Work through the records that follow and return each line containing the word "verts".

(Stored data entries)
--- START ---

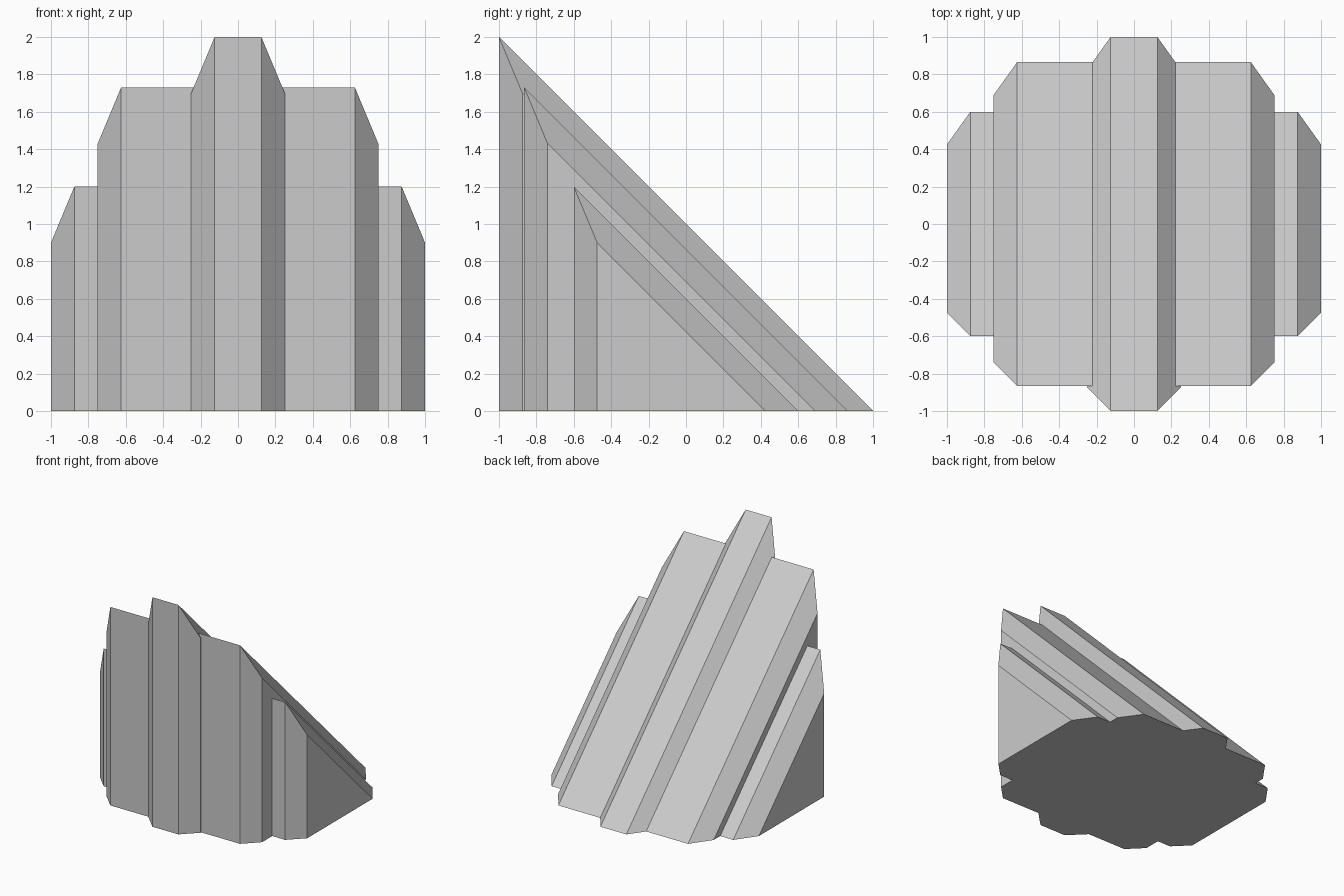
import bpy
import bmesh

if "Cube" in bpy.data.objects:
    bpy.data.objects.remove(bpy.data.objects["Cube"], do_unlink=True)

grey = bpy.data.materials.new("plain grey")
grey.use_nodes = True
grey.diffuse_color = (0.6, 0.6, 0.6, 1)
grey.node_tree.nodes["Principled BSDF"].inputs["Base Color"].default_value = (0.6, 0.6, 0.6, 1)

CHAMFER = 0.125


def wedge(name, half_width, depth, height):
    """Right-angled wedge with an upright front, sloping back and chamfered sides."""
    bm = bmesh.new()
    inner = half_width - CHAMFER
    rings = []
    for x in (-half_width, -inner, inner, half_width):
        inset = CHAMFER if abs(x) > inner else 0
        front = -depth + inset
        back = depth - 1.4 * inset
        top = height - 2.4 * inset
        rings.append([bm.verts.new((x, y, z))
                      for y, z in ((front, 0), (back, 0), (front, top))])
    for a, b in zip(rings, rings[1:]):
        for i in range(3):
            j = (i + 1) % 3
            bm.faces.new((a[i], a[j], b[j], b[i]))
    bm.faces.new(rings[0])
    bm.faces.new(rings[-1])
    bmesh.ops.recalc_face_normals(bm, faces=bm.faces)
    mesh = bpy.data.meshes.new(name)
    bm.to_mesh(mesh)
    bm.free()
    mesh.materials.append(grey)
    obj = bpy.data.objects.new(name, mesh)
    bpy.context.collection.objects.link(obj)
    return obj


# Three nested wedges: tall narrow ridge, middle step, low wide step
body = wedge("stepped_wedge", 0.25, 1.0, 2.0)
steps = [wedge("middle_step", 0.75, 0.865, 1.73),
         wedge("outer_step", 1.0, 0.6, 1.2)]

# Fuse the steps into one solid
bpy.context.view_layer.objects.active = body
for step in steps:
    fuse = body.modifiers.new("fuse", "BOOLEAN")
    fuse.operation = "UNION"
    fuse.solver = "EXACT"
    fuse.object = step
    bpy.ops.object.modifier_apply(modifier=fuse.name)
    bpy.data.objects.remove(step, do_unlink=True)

--- END ---
--- START ---

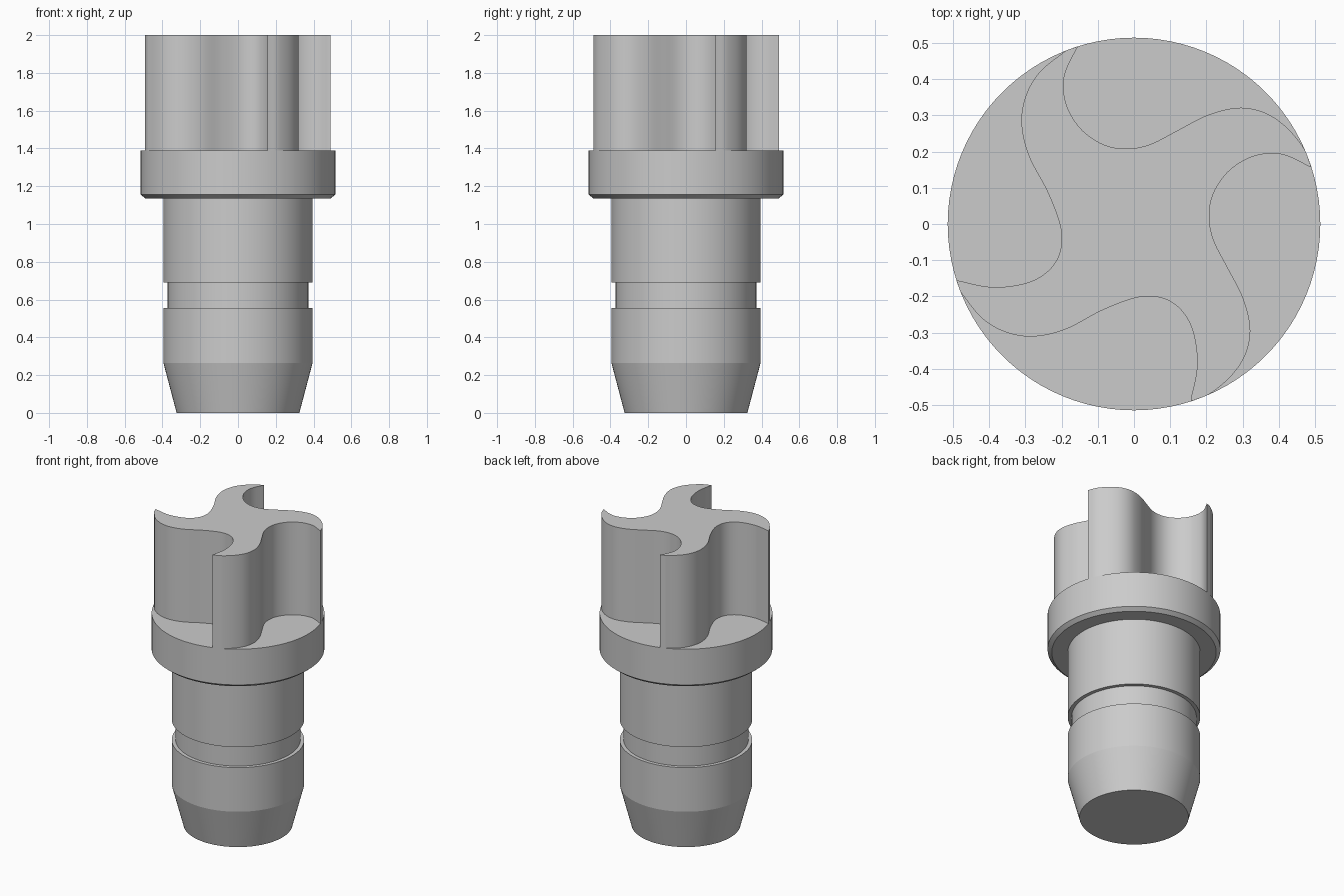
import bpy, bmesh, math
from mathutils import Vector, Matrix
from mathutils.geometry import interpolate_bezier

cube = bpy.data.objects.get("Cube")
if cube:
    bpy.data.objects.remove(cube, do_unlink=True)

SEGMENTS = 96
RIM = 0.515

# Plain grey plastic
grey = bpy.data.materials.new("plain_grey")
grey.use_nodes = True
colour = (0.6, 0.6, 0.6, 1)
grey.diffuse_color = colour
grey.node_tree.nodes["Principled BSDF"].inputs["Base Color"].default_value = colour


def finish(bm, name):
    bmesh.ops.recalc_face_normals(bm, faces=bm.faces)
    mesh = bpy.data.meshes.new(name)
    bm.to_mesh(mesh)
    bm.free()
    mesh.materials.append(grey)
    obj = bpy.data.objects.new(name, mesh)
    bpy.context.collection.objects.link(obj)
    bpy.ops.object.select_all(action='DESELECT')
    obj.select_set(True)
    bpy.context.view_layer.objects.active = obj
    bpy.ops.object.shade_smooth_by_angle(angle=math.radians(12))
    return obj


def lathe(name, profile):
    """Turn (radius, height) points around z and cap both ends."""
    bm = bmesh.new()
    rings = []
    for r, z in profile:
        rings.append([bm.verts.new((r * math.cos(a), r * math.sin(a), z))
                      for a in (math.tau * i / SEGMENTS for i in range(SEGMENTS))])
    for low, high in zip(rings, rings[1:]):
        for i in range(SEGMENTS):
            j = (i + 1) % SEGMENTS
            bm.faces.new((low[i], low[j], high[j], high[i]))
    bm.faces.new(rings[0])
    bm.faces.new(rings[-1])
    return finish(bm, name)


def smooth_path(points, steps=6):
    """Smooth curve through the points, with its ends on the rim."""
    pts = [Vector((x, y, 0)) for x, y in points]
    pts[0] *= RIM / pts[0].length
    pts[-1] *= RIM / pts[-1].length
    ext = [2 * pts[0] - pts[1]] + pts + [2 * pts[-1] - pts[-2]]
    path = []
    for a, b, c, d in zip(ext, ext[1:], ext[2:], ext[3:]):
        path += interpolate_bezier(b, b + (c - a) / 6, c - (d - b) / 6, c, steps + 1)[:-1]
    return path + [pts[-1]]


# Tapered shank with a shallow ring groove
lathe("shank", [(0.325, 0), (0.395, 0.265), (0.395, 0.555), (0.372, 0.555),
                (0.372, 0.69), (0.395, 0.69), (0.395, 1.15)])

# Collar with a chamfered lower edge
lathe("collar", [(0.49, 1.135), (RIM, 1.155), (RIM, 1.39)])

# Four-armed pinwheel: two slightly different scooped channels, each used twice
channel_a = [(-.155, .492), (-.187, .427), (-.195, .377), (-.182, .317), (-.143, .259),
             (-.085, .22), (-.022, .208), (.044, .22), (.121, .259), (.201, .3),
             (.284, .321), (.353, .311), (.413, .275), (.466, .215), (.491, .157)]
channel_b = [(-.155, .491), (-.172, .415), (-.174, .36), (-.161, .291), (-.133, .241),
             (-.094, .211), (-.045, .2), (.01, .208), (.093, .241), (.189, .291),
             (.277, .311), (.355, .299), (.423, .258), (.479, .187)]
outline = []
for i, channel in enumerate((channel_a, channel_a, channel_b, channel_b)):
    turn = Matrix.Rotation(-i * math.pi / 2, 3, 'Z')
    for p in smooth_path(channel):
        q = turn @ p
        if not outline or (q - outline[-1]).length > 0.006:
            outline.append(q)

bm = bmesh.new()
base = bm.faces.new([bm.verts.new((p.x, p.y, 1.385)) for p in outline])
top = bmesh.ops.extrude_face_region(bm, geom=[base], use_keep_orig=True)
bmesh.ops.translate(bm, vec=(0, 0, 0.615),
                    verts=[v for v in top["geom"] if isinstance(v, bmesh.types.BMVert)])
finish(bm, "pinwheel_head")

--- END ---
--- START ---

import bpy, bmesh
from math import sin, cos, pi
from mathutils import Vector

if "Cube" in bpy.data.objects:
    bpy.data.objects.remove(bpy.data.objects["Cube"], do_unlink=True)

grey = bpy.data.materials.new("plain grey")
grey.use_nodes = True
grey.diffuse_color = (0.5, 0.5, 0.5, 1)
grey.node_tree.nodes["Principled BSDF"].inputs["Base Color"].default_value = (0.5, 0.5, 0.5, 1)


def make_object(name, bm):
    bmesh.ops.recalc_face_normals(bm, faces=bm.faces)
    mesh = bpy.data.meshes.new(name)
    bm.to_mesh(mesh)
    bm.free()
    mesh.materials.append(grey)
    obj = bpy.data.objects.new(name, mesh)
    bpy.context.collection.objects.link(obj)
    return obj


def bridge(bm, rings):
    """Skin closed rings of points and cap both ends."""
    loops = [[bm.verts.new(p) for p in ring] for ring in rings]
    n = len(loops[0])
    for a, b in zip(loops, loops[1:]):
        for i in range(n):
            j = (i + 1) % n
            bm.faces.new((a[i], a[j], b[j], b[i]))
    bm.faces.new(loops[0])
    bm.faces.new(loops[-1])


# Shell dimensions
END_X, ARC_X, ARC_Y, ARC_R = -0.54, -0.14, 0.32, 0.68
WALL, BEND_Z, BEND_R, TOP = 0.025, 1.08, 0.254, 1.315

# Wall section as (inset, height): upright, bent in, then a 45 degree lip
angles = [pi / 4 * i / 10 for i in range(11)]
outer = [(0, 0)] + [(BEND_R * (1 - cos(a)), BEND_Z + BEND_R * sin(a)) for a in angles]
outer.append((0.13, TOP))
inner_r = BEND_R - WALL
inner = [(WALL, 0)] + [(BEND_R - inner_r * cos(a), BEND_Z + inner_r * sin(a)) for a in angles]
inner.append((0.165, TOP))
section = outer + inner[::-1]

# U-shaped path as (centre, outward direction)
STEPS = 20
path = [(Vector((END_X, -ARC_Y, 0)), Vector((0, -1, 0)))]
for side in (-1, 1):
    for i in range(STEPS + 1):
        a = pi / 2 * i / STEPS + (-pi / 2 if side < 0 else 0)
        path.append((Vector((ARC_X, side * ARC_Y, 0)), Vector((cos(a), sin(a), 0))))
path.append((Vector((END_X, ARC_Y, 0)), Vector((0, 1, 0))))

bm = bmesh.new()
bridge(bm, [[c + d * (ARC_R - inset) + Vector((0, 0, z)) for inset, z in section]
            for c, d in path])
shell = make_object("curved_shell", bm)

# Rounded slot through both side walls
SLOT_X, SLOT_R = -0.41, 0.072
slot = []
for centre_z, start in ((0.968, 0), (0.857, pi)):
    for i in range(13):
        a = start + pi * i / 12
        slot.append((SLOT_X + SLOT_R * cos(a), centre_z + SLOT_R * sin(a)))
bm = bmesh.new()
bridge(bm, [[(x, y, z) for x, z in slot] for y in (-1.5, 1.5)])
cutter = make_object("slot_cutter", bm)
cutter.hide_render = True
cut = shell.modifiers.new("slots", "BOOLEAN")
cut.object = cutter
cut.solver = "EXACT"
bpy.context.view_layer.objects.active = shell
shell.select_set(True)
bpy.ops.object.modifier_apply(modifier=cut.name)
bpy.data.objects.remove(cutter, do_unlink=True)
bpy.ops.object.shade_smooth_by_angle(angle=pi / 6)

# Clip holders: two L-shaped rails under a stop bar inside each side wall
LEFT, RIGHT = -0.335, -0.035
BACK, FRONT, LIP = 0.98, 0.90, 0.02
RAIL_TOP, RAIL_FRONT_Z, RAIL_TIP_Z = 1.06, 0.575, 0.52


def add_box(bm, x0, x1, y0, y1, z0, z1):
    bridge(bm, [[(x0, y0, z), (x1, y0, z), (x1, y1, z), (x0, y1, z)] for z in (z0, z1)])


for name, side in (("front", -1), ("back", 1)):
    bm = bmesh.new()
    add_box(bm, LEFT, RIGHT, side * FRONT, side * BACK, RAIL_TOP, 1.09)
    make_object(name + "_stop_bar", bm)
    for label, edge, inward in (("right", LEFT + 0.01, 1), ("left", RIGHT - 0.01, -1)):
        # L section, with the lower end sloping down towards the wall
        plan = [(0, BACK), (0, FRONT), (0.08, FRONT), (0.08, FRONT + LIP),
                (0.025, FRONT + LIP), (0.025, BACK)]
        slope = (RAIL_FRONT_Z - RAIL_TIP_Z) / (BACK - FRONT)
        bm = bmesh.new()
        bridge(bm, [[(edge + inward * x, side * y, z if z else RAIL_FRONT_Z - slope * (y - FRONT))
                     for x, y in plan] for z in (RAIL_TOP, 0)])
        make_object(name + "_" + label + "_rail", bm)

--- END ---

» ANSWER SECTION:
        rings.append([bm.verts.new((x, y, z))
        rings.append([bm.verts.new((r * math.cos(a), r * math.sin(a), z))
base = bm.faces.new([bm.verts.new((p.x, p.y, 1.385)) for p in outline])
                    verts=[v for v in top["geom"] if isinstance(v, bmesh.types.BMVert)])
    loops = [[bm.verts.new(p) for p in ring] for ring in rings]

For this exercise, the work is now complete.